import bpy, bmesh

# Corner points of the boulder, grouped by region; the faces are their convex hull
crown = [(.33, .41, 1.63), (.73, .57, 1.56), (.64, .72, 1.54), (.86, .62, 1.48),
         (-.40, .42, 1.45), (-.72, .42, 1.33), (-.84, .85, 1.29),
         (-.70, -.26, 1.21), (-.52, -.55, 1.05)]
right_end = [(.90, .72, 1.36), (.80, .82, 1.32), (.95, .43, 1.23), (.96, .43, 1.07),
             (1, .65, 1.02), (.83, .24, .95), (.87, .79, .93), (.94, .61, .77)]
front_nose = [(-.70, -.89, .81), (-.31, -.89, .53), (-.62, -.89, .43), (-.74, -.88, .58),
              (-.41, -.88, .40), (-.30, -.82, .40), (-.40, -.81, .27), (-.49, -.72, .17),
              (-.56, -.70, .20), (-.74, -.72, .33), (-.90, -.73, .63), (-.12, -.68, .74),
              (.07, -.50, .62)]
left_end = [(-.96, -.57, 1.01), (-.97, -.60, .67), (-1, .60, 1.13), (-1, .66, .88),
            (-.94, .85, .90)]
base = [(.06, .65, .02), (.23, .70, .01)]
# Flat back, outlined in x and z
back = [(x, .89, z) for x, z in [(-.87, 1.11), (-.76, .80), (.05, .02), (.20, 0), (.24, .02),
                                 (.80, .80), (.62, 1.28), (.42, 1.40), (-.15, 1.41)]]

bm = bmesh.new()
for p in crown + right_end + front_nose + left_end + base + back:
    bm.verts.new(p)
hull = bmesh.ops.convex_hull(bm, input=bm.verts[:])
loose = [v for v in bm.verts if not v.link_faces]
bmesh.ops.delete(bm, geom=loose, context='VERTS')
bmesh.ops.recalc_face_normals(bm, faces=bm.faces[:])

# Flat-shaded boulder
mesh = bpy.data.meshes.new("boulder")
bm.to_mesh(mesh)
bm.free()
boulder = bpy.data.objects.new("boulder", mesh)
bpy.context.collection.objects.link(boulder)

* **WORK REQUIRED**:
In your response, give all the records again with nothing altered.

* **YOUR RESPONSE**:
import bpy, bmesh

# Corner points of the boulder, grouped by region; the faces are their convex hull
crown = [(.33, .41, 1.63), (.73, .57, 1.56), (.64, .72, 1.54), (.86, .62, 1.48),
         (-.40, .42, 1.45), (-.72, .42, 1.33), (-.84, .85, 1.29),
         (-.70, -.26, 1.21), (-.52, -.55, 1.05)]
right_end = [(.90, .72, 1.36), (.80, .82, 1.32), (.95, .43, 1.23), (.96, .43, 1.07),
             (1, .65, 1.02), (.83, .24, .95), (.87, .79, .93), (.94, .61, .77)]
front_nose = [(-.70, -.89, .81), (-.31, -.89, .53), (-.62, -.89, .43), (-.74, -.88, .58),
              (-.41, -.88, .40), (-.30, -.82, .40), (-.40, -.81, .27), (-.49, -.72, .17),
              (-.56, -.70, .20), (-.74, -.72, .33), (-.90, -.73, .63), (-.12, -.68, .74),
              (.07, -.50, .62)]
left_end = [(-.96, -.57, 1.01), (-.97, -.60, .67), (-1, .60, 1.13), (-1, .66, .88),
            (-.94, .85, .90)]
base = [(.06, .65, .02), (.23, .70, .01)]
# Flat back, outlined in x and z
back = [(x, .89, z) for x, z in [(-.87, 1.11), (-.76, .80), (.05, .02), (.20, 0), (.24, .02),
                                 (.80, .80), (.62, 1.28), (.42, 1.40), (-.15, 1.41)]]

bm = bmesh.new()
for p in crown + right_end + front_nose + left_end + base + back:
    bm.verts.new(p)
hull = bmesh.ops.convex_hull(bm, input=bm.verts[:])
loose = [v for v in bm.verts if not v.link_faces]
bmesh.ops.delete(bm, geom=loose, context='VERTS')
bmesh.ops.recalc_face_normals(bm, faces=bm.faces[:])

# Flat-shaded boulder
mesh = bpy.data.meshes.new("boulder")
bm.to_mesh(mesh)
bm.free()
boulder = bpy.data.objects.new("boulder", mesh)
bpy.context.collection.objects.link(boulder)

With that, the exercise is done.